So, what can I eat? This is one of the first things pregnant women want to know.

Women's Health | 3 years ago

What You Can – And Can’t – Eat During Pregnancy

So, what can I eat? This is one of the first things pregnant women want to know. Get the dish from Dr. Patil, an Atrium Health OB/GYN.

Editor’s Note: This is a shortened version of an article featured in Atrium Health’s “Your Guide to Pregnancy & Motherhood.” To read more, get your free copy of the guide! 

When you’re pregnant, the last thing you want to do is eat something that’ll harm your baby. But there’s good news: When it comes to what you can and can’t eat during pregnancy, there are only a few restrictions.
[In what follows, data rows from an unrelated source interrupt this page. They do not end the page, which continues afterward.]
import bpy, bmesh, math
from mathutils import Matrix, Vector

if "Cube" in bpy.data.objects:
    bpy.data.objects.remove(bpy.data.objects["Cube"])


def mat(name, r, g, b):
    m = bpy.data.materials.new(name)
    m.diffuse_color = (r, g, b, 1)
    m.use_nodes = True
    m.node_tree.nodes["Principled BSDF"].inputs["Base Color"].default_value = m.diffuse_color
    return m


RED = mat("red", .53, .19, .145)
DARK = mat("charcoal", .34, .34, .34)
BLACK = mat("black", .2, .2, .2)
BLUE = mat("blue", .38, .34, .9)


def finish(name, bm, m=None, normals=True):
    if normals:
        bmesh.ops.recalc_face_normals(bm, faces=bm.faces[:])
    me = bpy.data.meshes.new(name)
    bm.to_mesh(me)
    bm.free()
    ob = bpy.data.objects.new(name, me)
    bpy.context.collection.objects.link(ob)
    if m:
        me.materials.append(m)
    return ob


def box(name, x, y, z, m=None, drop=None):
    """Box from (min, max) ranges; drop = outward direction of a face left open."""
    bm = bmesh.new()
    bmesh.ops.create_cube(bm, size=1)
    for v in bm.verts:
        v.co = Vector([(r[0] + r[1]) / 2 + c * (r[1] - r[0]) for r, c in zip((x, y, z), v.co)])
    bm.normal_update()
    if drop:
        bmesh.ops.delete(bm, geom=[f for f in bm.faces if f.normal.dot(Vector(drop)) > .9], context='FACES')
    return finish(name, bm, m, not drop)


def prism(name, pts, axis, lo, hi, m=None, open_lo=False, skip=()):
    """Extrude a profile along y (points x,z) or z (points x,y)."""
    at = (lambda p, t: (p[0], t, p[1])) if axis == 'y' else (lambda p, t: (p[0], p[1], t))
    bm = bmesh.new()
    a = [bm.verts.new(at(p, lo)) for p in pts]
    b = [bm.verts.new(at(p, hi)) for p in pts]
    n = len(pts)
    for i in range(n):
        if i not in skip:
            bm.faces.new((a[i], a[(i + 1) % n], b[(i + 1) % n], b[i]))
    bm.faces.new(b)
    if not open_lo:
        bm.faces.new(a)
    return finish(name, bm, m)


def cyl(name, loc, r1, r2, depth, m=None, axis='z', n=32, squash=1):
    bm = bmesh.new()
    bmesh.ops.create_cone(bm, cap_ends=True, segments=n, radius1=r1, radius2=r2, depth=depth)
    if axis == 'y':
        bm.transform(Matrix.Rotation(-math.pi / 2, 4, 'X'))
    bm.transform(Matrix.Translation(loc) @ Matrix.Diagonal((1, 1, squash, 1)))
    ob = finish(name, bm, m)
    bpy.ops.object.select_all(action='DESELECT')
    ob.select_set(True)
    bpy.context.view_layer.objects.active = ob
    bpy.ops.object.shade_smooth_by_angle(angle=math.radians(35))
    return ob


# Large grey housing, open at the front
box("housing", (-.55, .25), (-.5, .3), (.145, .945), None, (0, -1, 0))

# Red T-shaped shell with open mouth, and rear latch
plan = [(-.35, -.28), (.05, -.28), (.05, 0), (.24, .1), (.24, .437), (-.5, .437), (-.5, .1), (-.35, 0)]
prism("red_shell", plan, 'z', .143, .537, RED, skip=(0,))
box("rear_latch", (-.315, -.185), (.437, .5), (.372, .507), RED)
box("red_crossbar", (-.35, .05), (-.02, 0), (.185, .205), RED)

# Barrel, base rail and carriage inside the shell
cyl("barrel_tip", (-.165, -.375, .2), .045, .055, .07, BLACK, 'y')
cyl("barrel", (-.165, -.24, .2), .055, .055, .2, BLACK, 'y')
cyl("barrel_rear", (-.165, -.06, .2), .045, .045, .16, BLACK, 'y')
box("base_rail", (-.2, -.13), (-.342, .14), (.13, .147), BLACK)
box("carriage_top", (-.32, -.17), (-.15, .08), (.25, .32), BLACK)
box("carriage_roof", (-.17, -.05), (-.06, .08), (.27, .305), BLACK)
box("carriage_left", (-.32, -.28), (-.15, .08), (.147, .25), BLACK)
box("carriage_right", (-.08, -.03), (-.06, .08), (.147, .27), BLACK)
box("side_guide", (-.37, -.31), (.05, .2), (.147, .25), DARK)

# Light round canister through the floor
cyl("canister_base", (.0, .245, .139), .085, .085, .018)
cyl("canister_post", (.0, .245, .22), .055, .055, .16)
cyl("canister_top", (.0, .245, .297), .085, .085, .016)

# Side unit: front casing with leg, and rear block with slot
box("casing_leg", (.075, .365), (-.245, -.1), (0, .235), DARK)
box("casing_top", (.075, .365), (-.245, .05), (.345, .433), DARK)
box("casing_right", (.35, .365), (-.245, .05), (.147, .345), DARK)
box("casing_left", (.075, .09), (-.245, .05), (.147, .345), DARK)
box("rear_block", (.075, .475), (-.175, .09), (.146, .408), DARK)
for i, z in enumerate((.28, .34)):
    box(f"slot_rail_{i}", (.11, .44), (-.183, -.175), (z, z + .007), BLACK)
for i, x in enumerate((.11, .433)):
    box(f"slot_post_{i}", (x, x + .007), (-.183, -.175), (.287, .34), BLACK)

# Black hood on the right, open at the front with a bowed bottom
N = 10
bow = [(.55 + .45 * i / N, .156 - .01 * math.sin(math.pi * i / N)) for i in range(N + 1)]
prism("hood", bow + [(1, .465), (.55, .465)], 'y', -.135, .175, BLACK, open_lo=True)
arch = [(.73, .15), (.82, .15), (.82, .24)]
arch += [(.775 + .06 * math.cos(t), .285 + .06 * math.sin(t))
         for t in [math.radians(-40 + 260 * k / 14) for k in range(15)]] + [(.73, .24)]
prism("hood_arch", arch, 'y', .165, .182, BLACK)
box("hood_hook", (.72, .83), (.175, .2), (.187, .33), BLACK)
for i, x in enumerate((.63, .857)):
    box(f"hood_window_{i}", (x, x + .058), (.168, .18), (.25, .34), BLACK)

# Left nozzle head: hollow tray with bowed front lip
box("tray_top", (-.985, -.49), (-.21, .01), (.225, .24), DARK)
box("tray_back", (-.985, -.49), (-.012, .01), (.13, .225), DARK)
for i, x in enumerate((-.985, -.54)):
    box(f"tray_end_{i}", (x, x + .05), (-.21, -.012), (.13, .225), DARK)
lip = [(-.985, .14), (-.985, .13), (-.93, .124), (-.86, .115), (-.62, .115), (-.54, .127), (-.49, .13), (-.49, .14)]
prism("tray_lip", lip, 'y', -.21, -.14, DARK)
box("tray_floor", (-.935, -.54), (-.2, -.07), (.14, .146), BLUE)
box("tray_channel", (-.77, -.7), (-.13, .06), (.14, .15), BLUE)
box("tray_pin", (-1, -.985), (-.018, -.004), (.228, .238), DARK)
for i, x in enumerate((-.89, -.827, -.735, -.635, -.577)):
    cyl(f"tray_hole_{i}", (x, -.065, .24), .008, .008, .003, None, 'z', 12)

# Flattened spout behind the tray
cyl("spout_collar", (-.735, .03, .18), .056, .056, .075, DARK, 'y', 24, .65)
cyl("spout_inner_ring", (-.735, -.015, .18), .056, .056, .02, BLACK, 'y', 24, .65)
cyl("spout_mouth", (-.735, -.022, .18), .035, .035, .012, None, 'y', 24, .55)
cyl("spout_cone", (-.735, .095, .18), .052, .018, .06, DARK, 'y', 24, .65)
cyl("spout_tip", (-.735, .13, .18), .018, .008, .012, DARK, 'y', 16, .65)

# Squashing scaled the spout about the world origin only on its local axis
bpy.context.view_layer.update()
Most of it is common sense, but Ajay Patil, DO, an OB/GYN at Atrium Health Copperfield OB/GYN, gives the dish on what you can – and can’t – eat during pregnancy. He even includes tips on what to do if you accidentally eat something you shouldn’t. (Hint: Don’t panic!)

Keep It Real at Mealtime

There aren’t many foods you need to avoid during pregnancy, but a few menu items are off-limits – especially those that have a higher risk of harboring listeria. “Listeria is a bacterium that can cause a miscarriage,” says Dr. Patil. “Although most women who get listeria will have a slight response, it has the potential to be disastrous.”

You should avoid raw or undercooked meat – like sushi and steak that’s not cooked through – as well as meats stored cold, like deli meat. You should also say no to foods made with unpasteurized milk, like raw cheeses.

Your favorite sushi dish might not be allowed, but other fish options are safe to eat, including fresh fish, like salmon and trout. You can also eat deep sea fish, like tuna, sea bass or halibut – but only in moderation. While all fish are high in omega-3 fatty acids – which are great for you and your baby – larger fish are also high in mercury, which isn’t safe for your baby’s brain development.

According to Dr. Patil, the most important thing for your diet is to keep it real! This means saying no to all things artificial, including sweeteners, dyes and flavorings. In general, Dr. Patil says that pregnant women should also stay away from foods that are over-processed and high in salt and sugar. “There’s no specific harm this will cause, but it’s not recommended for your baby’s growth,” he adds. “You can increase your risk for gestational diabetes and high blood pressure just by eating these foods.”

Try to follow a high protein, low carbohydrate diet, and focus on complex carbohydrates, like the ones found in fruits and vegetables.

Here’s to Happy Hydrating

Just like foods, there are a few things you need to know to hydrate healthfully. Though most fluids are safe during pregnancy, make sure water is your drink of choice, and avoid anything that’s unpasteurized – including milk and juice.

But there’s one drink every pregnant woman wants to know about – and that’s coffee. If coffee is part of your daily routine, you’re in luck: Most doctors – including Dr. Patil – say coffee is safe, in moderation. “As long as you keep your caffeine intake to less than 200 milligrams a day, you’re okay,” says Dr. Patil. “That’s about a 12-ounce cup of coffee.”

A little bit of coffee might be safe, but the same isn’t true for alcohol, which is the leading cause of birth defects in the United States and should be avoided altogether.

So, What’s for Lunch?  

The rules around what you can and can’t eat during pregnancy are easy to follow. Just be sure you’re eating healthily and regularly and that you practice moderation. “You don’t have to be overly cautious,” says Dr. Patil. “It’s okay to have a good and varied diet. You can have cookies and cake, but they shouldn’t be major parts of your diet.”

Before you eat or drink something, ask yourself one question: Would I feed this to my baby? “That’s what you’re doing when you’re eating it,” says Dr. Patil. “When you’re going to pick up an energy drink, ask yourself if you would give that to your newborn in their baby bottle. You wouldn’t, so you shouldn’t be drinking it, either.”

If you realize mid-meal that your burger is undercooked or that your juice is unpasteurized, don’t panic – but do keep track of your symptoms. And to stay informed on the latest listeria contaminations, Dr. Patil suggests checking the Centers for Disease Control and Prevention website for products that have been recalled. If you think you’ve eaten a contaminated item – or if you have a fever, chills, upset stomach, nausea or vomiting – call your doctor right away. While the chance you’ll encounter listeria is small, it’s not a risk worth taking.


Like this article? Want to see more like it? Get a free copy of Atrium Health’s “Your Guide to Pregnancy & Motherhood”!